Goal 2 is to provide COUNTER Reports to meet the needs of PLOS’ stakeholders. These COUNTER reports look exactly the same as a normal COUNTER Report - the only difference under the hood is that we are attributing usage to organizations based on matching their IP address to the data in the IP Registry, rather than as a result of controlled access to pay-walled content.

The example Item Master report below (Fig. 3) shows COUNTER investigations attributed in the month of December to IP addresses associated with Stanford University. It lists seven hundred and eighty-three PLOS OA articles that were investigated during that period.

Fig. 3.

Example OA Counter Report for Stanford University.

Example OA Counter Report for Stanford University.

These reports will be going live to PLOS customers in early March 2021.

3.3.Next Gen Analytics Prototypes

We have also been working on prototypes for more interactive analytics that could meet these broader use cases (Fig. 4). They would provide access to real-time, granular data with interfaces that would facilitate enquiry and support a broader range of metrics and related metadata.

The first example is a report enabling a user to pick an organization associated with a usage and drill down to the articles and authors with whom users from that organization engaged.

Example two flips that around to pick an article and drill down to a list of organizations that accessed that content.

Example three shows the geographical spread of access for a particular article.

In all cases, you can interrogate the analytics with multiple dimensions, such as show me all the usage of an article from governmental organizations in Spain.

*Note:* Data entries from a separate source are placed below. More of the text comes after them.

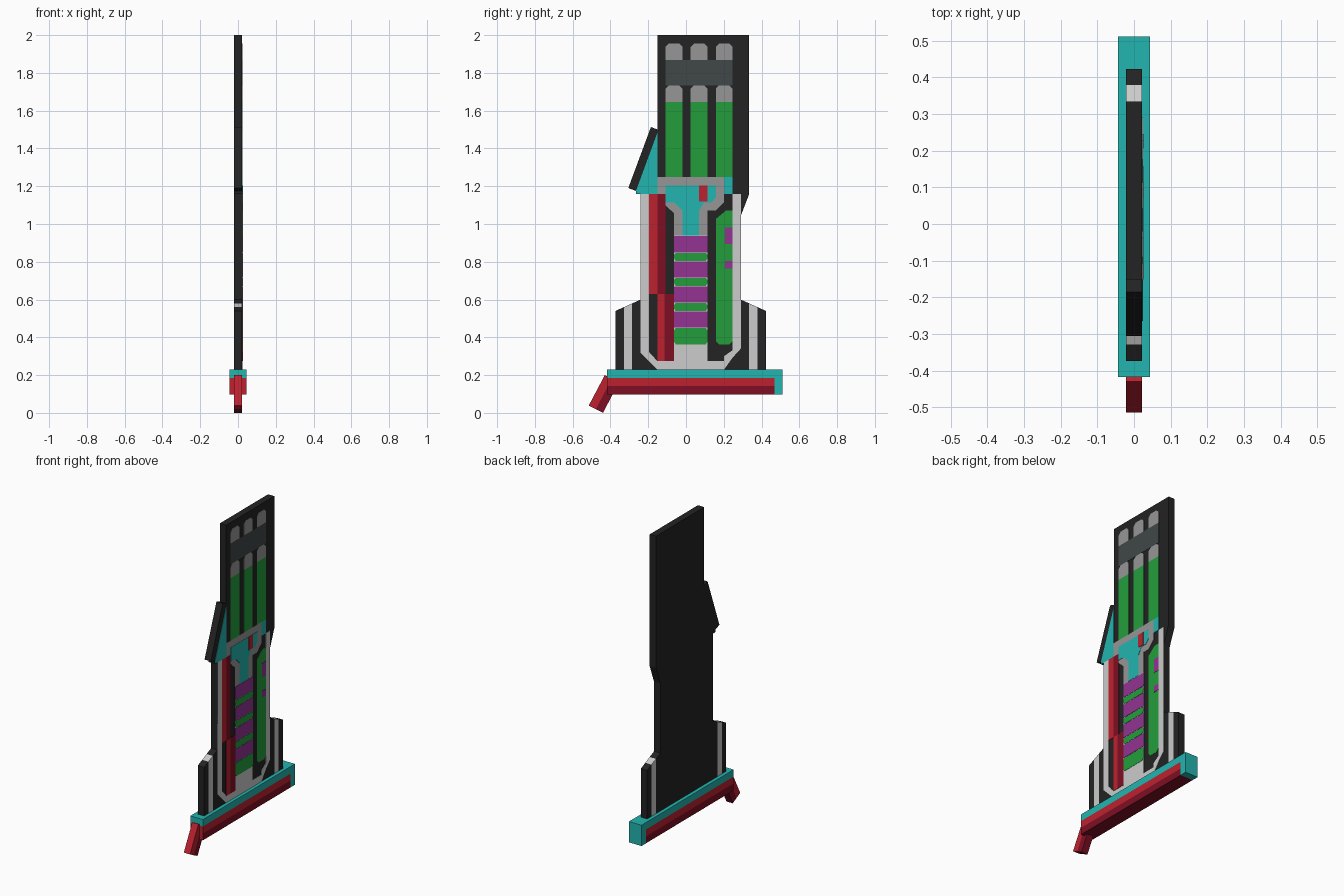
import bpy, bmesh

cube = bpy.data.objects.get("Cube")
if cube:
    bpy.data.objects.remove(cube, do_unlink=True)

U = 0.04425            # size of one grid cell
Y0, Z0 = -0.2405, 0.23  # panel corner: column 0, row 0


def lin(v):
    v /= 255
    return v / 12.92 if v <= 0.04045 else ((v + 0.055) / 1.055) ** 2.4


def material(name, r, g, b):
    m = bpy.data.materials.new(name)
    col = (lin(r), lin(g), lin(b), 1)
    m.use_nodes = True
    m.diffuse_color = col
    m.node_tree.nodes["Principled BSDF"].inputs["Base Color"].default_value = col
    return m


BLACK = material("black", 35, 35, 35)
TEAL = material("teal", 35, 181, 176)
WHITE = material("light grey", 204, 204, 204)
GREY = material("mid grey", 150, 150, 150)
SLATE = material("slate", 65, 71, 71)
GREEN = material("green", 36, 158, 60)
PURPLE = material("purple", 147, 52, 145)
RED = material("red", 188, 33, 47)
DARK_RED = material("dark red", 125, 15, 36)


def prism(name, pts, mat, x0=-0.5, x1=0.5):
    """Extrude a (column, row) outline along x; all values in grid cells."""
    bm = bmesh.new()
    rings = [[bm.verts.new((x * U, Y0 + c * U, Z0 + r * U)) for c, r in pts] for x in (x0, x1)]
    bm.faces.new(rings[0])
    bm.faces.new(rings[1])
    n = len(pts)
    for i in range(n):
        j = (i + 1) % n
        bm.faces.new((rings[0][i], rings[0][j], rings[1][j], rings[1][i]))
    bmesh.ops.recalc_face_normals(bm, faces=bm.faces)
    me = bpy.data.meshes.new(name)
    bm.to_mesh(me)
    bm.free()
    me.materials.append(mat)
    ob = bpy.data.objects.new(name, me)
    bpy.context.collection.objects.link(ob)
    return ob


def rect(c0, r0, c1, r1):
    return [(c0, r0), (c1, r0), (c1, r1), (c0, r1)]


def plate(name, pts, mat, layer=1):
    """Thin painted inlay on the +x side."""
    return prism(name, pts, mat, 0.49, 0.5 + 0.04 * layer)


# Main slab: wide lower body, offset blade with tapered rear corner
prism("body", [(0, 0), (12, 0), (12, 18.4), (13, 21), (13, 40), (2, 40), (2, 21), (0, 21)], BLACK)

# Side fins, each in three strips with a sloped top
for side, flip in (("front", False), ("rear", True)):
    for i, mat in enumerate((BLACK, WHITE, BLACK)):
        a, b = -3 + i, -2 + i
        pts = [(a, 0), (b, 0), (b, 7 + 0.45 * (i + 1)), (a, 7 + 0.45 * i)]
        if flip:
            pts = [(12 - c, r) for c, r in pts]
        prism(f"{side}_fin_strip_{i + 1}", pts, mat)

# Slanted flap on the front edge
prism("flap", [(-0.55, 21), (2, 21), (2, 28.3), (-0.55, 21.36)], BLACK)
prism("flap_edge", [(-0.55, 21.36), (2.05, 28.4), (2.05, 28.7), (1.24, 29), (-1.47, 21.7)], BLACK)
plate("flap_inlay", [(-0.55, 21), (2, 21), (2, 28.3), (-0.55, 21.36)], TEAL)

# Base bar: teal top rail and rear block, two-tone red lower rail
prism("base_top", rect(-4, -1, 17, 0), TEAL, -1, 1)
prism("base_rear_block", rect(16, -3, 17, -1), TEAL, -1, 1)
prism("base_upper_rail", rect(-4, -2, 16, -1), RED, -1, 1)
lower = prism("base_lower_rail", rect(-4, -3, 16, -2), DARK_RED, -1, 1)
lower.data.materials.append(RED)
for p in lower.data.polygons:
    if p.normal.y < -0.9:
        p.material_index = 1

# Angled lever under the front end
prism("lever_front", [(-4.28, -0.68), (-3.43, -1.1), (-5.36, -4.76), (-6.2, -4.32)], RED)
prism("lever_back", [(-3.43, -1.1), (-2.58, -1.54), (-4.5, -5.19), (-5.36, -4.76)], DARK_RED)

# Blade inlays: three columns with grey caps, crossed by a slate band
for i, c in enumerate((3, 6, 9)):
    for tag, r0, r1 in (("upper", 37, 39), ("lower", 32, 34)):
        plate(f"{tag}_cap_{i + 1}", [(c, r0), (c + 2, r0), (c + 2, r1 - 0.4), (c + 1.6, r1),
                                     (c + 0.4, r1), (c, r1 - 0.4)], GREY)
    plate(f"green_column_{i + 1}", rect(c, 23, c + 2, 32), GREEN)
plate("slate_band", rect(3, 34, 11, 37), SLATE)

# Funnel with grey surround
plate("funnel_surround", [(2, 21), (2, 23), (10, 23), (10, 20), (9, 19), (8, 19), (8, 16),
                          (4, 16), (4, 18.7), (3, 19.6), (3, 21)], GREY)
plate("funnel", [(3, 22), (9, 22), (9, 20.6), (8.5, 20), (7.6, 20), (7, 19), (7, 16),
                 (5, 16), (5, 19), (4, 20), (3, 20)], TEAL, 2)
plate("red_marker", rect(7, 20.1, 8, 22), RED, 3)
plate("teal_corner", rect(10, 21, 11, 23), TEAL)

# Light frame around the lower panel
plate("light_frame", [(0, 21), (1, 21), (1, 2.1), (2, 1), (4, 1), (4, 3), (8, 3), (8, 1),
                      (10, 1), (10, 1.6), (11, 2.3), (11, 21), (12, 21), (12, 2.5), (11, 1.4),
                      (10, 0), (2, 0), (0, 2)], WHITE)

# Purple and green ladder on a light backing
plate("ladder_backing", rect(4, 3, 8, 16), WHITE)
for i in range(4):
    top = 16 - 3 * i
    plate(f"purple_rung_{i + 1}", rect(4, top - 2, 8, top - 0.06), PURPLE, 2)
    low = top - 3 if i < 3 else 3
    plate(f"green_rung_{i + 1}", [(4, low + 0.3), (4.2, low), (7.8, low), (8, low + 0.3), (8, top - 2.3),
                                  (7.8, top - 2.06), (4.2, top - 2.06), (4, top - 2.3)], GREEN, 2)

# Red strips on the front side of the panel
plate("red_strip_upper", rect(1, 9, 2, 21), RED)
plate("dark_red_strip_upper", [(2, 9), (3, 9), (3, 21), (2, 21)], DARK_RED)
plate("red_strip_lower", rect(2, 1, 2.85, 9), RED, 2)
plate("dark_red_strip_lower", rect(2.85, 1, 4, 9), DARK_RED, 2)

# Green side strip with purple marks
plate("green_side_strip", [(9, 3.4), (9.4, 3), (10.6, 3), (11, 3.4), (11, 19), (10.2, 19), (9, 18)], GREEN)
for i, (r0, r1) in enumerate(((15, 17), (12.1, 13))):
    plate(f"purple_mark_{i + 1}", rect(10.1, r0, 11, r1), PURPLE, 2)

Fig. 4.

Examples of prototype interfaces for Next Gen Analytics.

Examples of prototype interfaces for Next Gen Analytics.

4.Feedback, Thoughts?

If you’re interested in learning more about the Next Gen Analytics project or have feedback for us, please contact either Tim Lloyd ([email protected]) or Sara Rouhi ([email protected]).

About the Authors

Tim Lloyd is the CEO of LibLynx, a company that provides cloud-based solutions to publishers, service providers and libraries to help them manage identity and access to online resources, and to better understand usage of those resources. He is also a member of the governance and outreach committees for the Coalition for Seamless Access and Project COUNTER’s Open Access/Unpaywalled sub-group, and previously spent over a decade in a variety of product development and operational roles in publishing. E-mail: [email protected]; Phone: 202-888-3324 (Liblynx offices).

Sara Rouhi is the Director of Strategic Partnerships at PLOS focusing on developing new business models for sustainable, inclusive Open Access publishing. In 2020 she launched PLOS first collective action business model for highly selective publishing, PLOS Community Action Publishing, and has solicited more than fifty partners from around the globe, including consortia such as the Big Ten Academic Alliance, Jisc, and CRKN. Her partnerships work focuses on collaborating with mission-aligned organizations to further PLOS’ open science mission. Before coming to PLOS in 2019, Sara managed business development at Digital Science for both the Altmetric and Dimensions platforms. She was the recipient of the SSP’s Emerging Leader award in 2015 and writes and speaks frequently on Open Access and diversity in scholarly communications. She is also a comedian and improviser in Washington DC and tweets all things politics, open science, improv, and #scholcomm on Twitter @RouhiRoo. E-mail: [email protected].